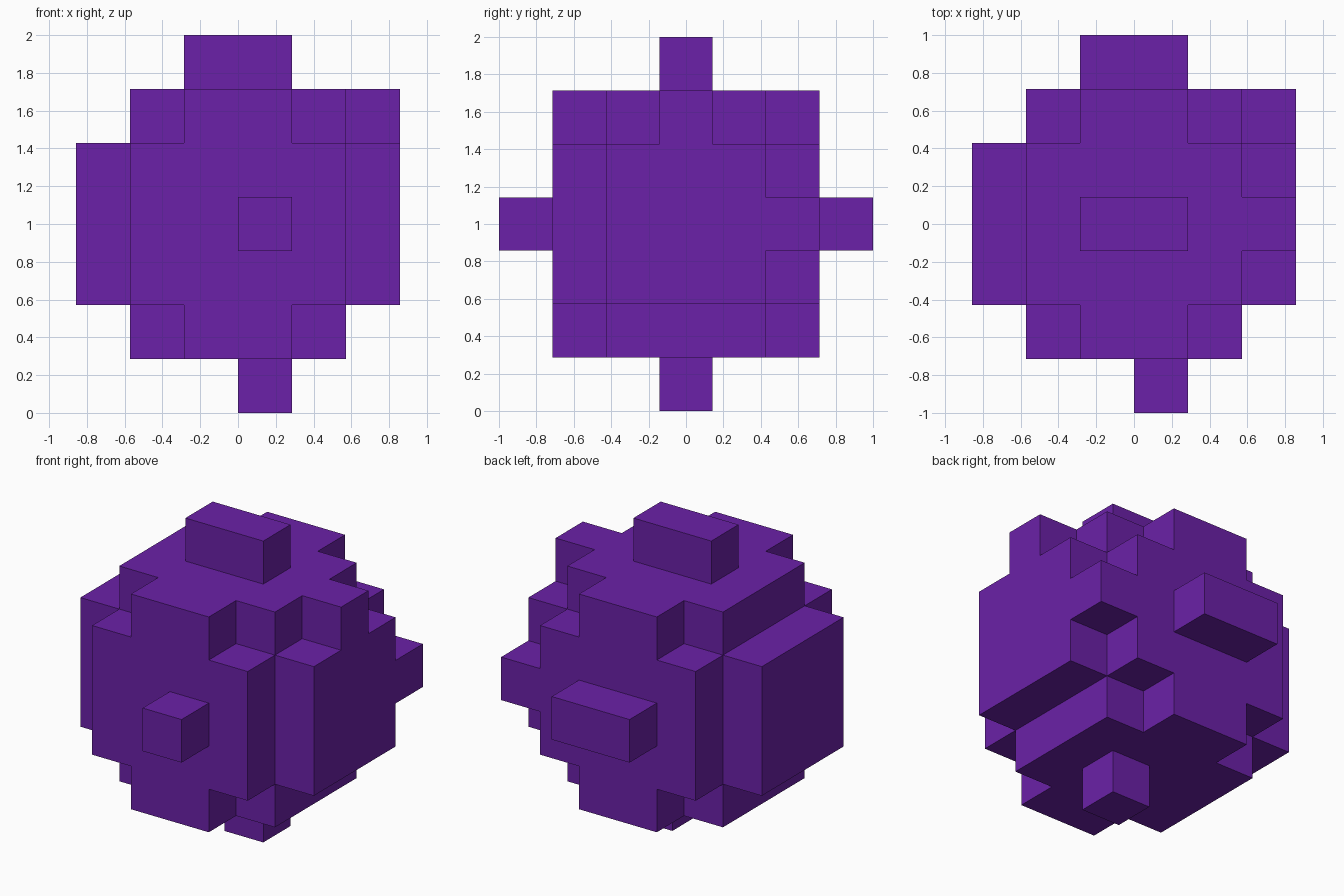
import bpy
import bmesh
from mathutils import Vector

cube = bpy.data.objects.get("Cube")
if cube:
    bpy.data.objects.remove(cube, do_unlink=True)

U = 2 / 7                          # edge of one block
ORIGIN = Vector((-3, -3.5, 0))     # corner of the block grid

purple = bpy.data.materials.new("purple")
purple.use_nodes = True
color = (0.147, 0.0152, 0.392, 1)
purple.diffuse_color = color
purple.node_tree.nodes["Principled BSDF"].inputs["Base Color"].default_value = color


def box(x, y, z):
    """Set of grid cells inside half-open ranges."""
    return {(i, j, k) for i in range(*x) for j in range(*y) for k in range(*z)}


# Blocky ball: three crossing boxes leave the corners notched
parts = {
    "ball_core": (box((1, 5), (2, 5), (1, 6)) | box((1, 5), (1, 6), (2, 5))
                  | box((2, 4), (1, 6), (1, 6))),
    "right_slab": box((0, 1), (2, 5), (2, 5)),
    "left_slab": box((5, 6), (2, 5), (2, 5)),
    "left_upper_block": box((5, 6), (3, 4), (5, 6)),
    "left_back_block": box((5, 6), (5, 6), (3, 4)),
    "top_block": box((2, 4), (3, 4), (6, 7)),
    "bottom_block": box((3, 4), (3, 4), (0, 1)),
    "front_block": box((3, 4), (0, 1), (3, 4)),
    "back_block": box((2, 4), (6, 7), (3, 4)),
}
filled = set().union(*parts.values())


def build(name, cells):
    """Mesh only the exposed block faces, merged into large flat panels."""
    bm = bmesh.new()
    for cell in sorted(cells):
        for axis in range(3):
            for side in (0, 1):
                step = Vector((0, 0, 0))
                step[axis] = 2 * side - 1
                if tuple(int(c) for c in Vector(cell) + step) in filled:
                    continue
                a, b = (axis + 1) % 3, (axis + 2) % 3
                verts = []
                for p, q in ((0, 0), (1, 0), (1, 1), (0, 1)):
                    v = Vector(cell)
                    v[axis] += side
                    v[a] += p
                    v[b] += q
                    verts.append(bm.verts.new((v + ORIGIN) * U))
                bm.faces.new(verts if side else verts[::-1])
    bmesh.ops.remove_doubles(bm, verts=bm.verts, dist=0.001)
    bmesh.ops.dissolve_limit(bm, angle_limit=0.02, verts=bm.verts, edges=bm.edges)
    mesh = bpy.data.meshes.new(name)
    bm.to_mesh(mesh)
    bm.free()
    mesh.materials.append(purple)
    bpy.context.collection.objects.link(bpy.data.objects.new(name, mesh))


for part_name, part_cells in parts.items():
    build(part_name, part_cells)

********

» Work required: With the images removed, write out all of the material above exactly.

» Result of the task:
import bpy
import bmesh
from mathutils import Vector

cube = bpy.data.objects.get("Cube")
if cube:
    bpy.data.objects.remove(cube, do_unlink=True)

U = 2 / 7                          # edge of one block
ORIGIN = Vector((-3, -3.5, 0))     # corner of the block grid

purple = bpy.data.materials.new("purple")
purple.use_nodes = True
color = (0.147, 0.0152, 0.392, 1)
purple.diffuse_color = color
purple.node_tree.nodes["Principled BSDF"].inputs["Base Color"].default_value = color


def box(x, y, z):
    """Set of grid cells inside half-open ranges."""
    return {(i, j, k) for i in range(*x) for j in range(*y) for k in range(*z)}


# Blocky ball: three crossing boxes leave the corners notched
parts = {
    "ball_core": (box((1, 5), (2, 5), (1, 6)) | box((1, 5), (1, 6), (2, 5))
                  | box((2, 4), (1, 6), (1, 6))),
    "right_slab": box((0, 1), (2, 5), (2, 5)),
    "left_slab": box((5, 6), (2, 5), (2, 5)),
    "left_upper_block": box((5, 6), (3, 4), (5, 6)),
    "left_back_block": box((5, 6), (5, 6), (3, 4)),
    "top_block": box((2, 4), (3, 4), (6, 7)),
    "bottom_block": box((3, 4), (3, 4), (0, 1)),
    "front_block": box((3, 4), (0, 1), (3, 4)),
    "back_block": box((2, 4), (6, 7), (3, 4)),
}
filled = set().union(*parts.values())


def build(name, cells):
    """Mesh only the exposed block faces, merged into large flat panels."""
    bm = bmesh.new()
    for cell in sorted(cells):
        for axis in range(3):
            for side in (0, 1):
                step = Vector((0, 0, 0))
                step[axis] = 2 * side - 1
                if tuple(int(c) for c in Vector(cell) + step) in filled:
                    continue
                a, b = (axis + 1) % 3, (axis + 2) % 3
                verts = []
                for p, q in ((0, 0), (1, 0), (1, 1), (0, 1)):
                    v = Vector(cell)
                    v[axis] += side
                    v[a] += p
                    v[b] += q
                    verts.append(bm.verts.new((v + ORIGIN) * U))
                bm.faces.new(verts if side else verts[::-1])
    bmesh.ops.remove_doubles(bm, verts=bm.verts, dist=0.001)
    bmesh.ops.dissolve_limit(bm, angle_limit=0.02, verts=bm.verts, edges=bm.edges)
    mesh = bpy.data.meshes.new(name)
    bm.to_mesh(mesh)
    bm.free()
    mesh.materials.append(purple)
    bpy.context.collection.objects.link(bpy.data.objects.new(name, mesh))


for part_name, part_cells in parts.items():
    build(part_name, part_cells)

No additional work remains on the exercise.